There are two current examples of abuses of authority that are prevalent in Tradition these days:
Person A abuses people, excusing his behaviour using his authority as an excuse.
Person B claims not to have authority, permitting evasion of responsibility.
So what is authority and why do we have it?
Framework For Authority
We live in a society and interact with other members of the society. In order to function within the society, we are granted authority, which is the power delegated to us by God to promote the common good of the society. There are many members of society, each with a different skill set, so society institutes rules surrounding the application of authority.
We were created to know, love and serve God …
God created us to fulfill certain responsibilities appropriate to our station in life.
In order to fulfill our responsibilities, God ensures that we have what we need in order to do so.
In order to perform those duties, God grants us the rights to use things that He has created which are needed to carry out those duties. These rights are to be tempered through the use of reason and with prudence appropriate to the task at hand. This includes following the rules of the society within which we live. If the rules are evil, they have no authority in God’s eyes, and we have to work around them. Divine Law takes precedence over laws made by man.
So, within that framework, what are the duties of a bishop?
Duties of a Bishop
The key duties of a bishop are:
1) offer Mass (he has the fullness of the priesthood)
2) offer Confirmations and Ordinations, Sacraments which are only available through him
3) teach with the fullness of his authority – this includes all matters of Faith and morals
4) ensure the continuity of the Church
In order to fulfill his duties, a bishop has been granted jurisdiction over certain areas, subject to the Vicar of Christ. In cases of emergency, the Church grants supplied jurisdiction in order to ensure that he can function in his role.
Two Examples of How Bishops Use Authority
Person A exceeds his authority when he uses it to exceed his responsibilities by acting outside the common good. Strangely, he also acts within the Conciliar Church – a structure that interferes with his authority. He applies his authority to limit the exercise of responsibilities of people who are subservient to his authority. When this happens, God’s Will is prevented.

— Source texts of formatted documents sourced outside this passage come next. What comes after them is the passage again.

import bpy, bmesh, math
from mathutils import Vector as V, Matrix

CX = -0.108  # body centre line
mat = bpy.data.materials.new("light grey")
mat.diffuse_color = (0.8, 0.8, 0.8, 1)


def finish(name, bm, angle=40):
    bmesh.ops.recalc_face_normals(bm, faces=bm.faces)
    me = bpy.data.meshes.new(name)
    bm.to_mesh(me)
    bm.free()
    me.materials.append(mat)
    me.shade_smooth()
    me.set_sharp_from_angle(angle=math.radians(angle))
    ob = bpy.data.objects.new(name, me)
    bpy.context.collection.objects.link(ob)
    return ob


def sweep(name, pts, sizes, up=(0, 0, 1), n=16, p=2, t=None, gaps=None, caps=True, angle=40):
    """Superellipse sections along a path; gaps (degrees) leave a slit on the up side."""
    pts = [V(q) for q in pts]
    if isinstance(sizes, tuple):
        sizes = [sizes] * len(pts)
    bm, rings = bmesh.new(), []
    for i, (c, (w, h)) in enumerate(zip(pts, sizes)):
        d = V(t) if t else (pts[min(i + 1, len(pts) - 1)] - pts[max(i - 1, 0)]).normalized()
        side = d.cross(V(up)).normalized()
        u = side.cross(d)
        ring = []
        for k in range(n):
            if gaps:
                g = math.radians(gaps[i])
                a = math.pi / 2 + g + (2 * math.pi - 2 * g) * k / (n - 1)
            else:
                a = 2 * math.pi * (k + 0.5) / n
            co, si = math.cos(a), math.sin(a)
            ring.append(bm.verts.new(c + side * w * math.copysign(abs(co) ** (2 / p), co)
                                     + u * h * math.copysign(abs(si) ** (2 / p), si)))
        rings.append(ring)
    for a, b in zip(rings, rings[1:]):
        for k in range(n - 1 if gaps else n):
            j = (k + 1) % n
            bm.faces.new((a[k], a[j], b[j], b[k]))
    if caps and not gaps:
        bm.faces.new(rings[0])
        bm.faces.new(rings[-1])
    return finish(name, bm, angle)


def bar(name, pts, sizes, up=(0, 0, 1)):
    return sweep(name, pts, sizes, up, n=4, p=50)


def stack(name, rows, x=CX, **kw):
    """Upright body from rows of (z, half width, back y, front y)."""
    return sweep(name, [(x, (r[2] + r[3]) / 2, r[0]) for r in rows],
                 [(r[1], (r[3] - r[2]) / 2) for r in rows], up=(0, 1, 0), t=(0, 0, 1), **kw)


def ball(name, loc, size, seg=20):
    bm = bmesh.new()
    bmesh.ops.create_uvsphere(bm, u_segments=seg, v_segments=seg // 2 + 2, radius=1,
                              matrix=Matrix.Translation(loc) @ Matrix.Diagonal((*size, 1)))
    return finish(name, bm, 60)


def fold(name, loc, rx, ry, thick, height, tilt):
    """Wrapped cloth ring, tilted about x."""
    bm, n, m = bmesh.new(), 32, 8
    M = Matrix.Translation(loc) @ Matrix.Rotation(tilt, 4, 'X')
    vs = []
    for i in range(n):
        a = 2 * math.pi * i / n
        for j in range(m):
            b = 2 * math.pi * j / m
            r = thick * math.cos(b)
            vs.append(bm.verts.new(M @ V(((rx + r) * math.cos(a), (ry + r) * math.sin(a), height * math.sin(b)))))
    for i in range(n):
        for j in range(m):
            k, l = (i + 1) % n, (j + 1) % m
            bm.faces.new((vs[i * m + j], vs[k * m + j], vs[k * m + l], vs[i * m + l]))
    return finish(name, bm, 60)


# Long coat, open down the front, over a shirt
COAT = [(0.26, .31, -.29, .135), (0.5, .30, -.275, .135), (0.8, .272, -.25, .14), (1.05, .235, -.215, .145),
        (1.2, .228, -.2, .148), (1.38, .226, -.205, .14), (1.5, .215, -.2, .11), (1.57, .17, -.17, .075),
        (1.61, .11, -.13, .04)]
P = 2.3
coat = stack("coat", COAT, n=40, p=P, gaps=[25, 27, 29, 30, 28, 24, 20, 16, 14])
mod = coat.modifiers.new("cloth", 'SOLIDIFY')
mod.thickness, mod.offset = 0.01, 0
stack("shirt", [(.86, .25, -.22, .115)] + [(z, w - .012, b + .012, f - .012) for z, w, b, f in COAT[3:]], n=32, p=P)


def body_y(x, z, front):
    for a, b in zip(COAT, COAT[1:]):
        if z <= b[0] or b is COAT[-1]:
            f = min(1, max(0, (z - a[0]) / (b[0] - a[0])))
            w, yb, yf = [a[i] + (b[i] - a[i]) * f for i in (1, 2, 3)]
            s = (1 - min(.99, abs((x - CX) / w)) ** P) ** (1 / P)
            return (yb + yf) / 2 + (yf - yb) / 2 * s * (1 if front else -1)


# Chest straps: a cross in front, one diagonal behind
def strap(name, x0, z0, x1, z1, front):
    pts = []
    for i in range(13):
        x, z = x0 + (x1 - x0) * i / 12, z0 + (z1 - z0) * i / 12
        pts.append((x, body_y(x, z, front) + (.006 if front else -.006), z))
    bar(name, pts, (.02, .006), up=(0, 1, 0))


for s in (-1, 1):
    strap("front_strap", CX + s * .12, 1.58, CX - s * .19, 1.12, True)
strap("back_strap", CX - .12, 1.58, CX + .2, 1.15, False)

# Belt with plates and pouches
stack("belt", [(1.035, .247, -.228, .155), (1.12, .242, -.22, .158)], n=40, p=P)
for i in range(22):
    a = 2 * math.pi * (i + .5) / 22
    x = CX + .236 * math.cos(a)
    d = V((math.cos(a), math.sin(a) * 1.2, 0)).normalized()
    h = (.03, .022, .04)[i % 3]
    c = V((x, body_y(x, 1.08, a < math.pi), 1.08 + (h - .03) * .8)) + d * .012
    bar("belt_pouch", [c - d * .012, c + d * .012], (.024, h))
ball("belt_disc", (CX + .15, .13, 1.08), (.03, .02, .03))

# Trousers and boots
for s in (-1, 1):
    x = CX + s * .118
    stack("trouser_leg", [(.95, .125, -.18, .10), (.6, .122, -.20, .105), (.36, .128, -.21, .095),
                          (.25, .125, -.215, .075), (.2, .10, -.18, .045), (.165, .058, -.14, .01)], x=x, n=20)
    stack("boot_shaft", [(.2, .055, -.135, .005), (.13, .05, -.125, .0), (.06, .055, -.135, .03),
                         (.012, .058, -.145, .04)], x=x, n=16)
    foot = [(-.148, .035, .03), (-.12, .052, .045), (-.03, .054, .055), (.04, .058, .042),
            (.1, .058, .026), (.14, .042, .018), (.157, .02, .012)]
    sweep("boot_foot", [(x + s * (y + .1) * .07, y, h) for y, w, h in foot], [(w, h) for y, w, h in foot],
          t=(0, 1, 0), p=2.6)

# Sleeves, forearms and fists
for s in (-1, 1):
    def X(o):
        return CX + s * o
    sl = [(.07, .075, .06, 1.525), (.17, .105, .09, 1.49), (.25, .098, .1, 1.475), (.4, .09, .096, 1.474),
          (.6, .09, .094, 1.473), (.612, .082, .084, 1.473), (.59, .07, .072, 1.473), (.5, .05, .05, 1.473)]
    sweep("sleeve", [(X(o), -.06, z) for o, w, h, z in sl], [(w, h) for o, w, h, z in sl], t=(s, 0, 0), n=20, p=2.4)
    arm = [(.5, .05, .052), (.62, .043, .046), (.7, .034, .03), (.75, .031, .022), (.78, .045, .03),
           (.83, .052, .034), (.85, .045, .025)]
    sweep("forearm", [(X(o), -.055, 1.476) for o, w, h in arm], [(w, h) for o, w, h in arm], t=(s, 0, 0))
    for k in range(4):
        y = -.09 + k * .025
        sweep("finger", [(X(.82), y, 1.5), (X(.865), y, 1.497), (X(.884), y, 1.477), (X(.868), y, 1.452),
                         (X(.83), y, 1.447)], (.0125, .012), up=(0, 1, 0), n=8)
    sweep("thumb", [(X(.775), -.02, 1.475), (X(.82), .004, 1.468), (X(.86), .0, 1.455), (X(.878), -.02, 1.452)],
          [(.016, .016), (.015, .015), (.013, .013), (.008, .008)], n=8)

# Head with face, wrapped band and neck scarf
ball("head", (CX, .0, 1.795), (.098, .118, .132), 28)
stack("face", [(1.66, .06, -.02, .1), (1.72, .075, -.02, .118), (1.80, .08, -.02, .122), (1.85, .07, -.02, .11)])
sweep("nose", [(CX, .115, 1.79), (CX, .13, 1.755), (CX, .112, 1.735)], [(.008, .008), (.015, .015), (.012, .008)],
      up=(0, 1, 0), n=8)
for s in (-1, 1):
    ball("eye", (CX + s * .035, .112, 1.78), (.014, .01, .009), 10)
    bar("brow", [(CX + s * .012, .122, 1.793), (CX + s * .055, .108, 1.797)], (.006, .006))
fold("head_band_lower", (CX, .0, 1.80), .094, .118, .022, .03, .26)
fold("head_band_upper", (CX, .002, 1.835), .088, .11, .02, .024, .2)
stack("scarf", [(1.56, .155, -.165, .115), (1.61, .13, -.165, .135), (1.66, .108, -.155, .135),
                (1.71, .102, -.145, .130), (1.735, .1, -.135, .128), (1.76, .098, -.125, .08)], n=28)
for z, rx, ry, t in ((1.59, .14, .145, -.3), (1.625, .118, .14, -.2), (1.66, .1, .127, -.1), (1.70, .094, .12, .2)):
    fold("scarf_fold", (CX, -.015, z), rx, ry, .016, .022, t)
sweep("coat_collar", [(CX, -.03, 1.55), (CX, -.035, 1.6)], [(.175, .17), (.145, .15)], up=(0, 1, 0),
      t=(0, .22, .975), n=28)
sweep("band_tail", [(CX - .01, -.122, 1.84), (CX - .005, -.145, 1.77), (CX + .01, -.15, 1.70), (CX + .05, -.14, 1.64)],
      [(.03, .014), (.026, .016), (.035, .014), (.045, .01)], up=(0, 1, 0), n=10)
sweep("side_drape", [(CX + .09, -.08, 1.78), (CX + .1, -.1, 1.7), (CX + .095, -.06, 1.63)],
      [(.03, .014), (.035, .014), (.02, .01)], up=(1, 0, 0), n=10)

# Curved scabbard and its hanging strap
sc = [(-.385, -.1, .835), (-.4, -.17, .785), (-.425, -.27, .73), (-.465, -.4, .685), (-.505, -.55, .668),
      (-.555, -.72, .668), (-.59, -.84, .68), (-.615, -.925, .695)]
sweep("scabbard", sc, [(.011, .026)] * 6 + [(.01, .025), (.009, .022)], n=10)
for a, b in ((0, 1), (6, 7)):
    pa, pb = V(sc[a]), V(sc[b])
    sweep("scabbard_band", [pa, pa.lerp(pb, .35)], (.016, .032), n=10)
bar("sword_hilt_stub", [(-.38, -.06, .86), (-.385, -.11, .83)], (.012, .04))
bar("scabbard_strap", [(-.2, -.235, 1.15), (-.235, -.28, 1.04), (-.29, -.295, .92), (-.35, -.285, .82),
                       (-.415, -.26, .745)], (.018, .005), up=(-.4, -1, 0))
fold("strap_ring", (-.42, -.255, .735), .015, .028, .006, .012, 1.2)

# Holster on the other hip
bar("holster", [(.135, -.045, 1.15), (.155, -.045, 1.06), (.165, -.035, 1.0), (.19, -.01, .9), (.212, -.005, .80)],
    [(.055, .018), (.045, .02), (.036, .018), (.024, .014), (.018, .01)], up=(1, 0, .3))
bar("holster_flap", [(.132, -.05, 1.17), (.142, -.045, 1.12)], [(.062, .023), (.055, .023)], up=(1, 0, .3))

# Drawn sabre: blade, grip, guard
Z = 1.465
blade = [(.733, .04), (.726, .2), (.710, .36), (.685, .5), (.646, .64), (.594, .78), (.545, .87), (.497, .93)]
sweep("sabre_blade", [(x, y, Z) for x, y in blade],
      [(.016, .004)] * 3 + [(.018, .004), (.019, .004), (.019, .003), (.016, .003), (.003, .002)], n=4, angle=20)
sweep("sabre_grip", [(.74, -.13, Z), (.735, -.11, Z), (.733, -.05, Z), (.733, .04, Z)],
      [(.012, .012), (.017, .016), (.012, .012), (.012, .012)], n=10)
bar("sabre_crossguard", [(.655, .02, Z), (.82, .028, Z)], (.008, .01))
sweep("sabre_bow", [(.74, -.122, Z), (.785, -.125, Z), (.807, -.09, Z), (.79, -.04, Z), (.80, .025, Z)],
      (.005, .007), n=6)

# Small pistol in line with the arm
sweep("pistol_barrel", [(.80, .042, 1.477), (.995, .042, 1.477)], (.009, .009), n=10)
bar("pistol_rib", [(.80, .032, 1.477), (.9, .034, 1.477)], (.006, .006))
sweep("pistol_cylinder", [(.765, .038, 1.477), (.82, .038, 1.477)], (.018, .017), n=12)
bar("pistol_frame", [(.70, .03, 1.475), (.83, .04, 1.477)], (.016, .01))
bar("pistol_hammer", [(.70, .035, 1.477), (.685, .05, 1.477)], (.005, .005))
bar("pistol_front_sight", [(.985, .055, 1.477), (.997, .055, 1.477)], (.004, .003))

Person B evades responsibility, so again, God’s Will tends to be prevented.
Any bishop in Tradition will perform the first task outlined above. However, that is not enough. Consider how he performs his other responsibilities.
The responsibility to teach can be fulfilled by Person A only if he teaches proper Doctrine. If he deviates from what has always been taught, he fails in his responsibility. His recent actions suggest that by accepting the changes to the structure within which he operates (the new direction of the SSPX), he is greatly limited as to what and how he teaches.
Person B teaches without accepting responsibility for what he teaches. He offers opinions rather than making proper pronouncements about how society is to believe and how it is to act. Society then is leaderless and follows the rules of anarchy – it accepts no rules (and no opinions) – everyone makes his own rules. Therefore God’s Will is prevented.
Person A is not worried about the continuity of the Church – he is too focused on his authority to do what he wants now. If the structure within which he operates does not ensure the continuity of the Church, he himself will not focus on it. Therefore God’s Will is prevented.
Person B refuses to accept that he has the responsibility to continue the Church, therefore he does not open seminaries, supervise the training of seminarians, give tonsure, etc. Therefore, the continuity of the priesthood is not continued and God’s Will is prevented.
So, if these persons are the current models of the bishops available to Tradition, all we can say is “God grant us Bishops – God grant us holy Bishops!”.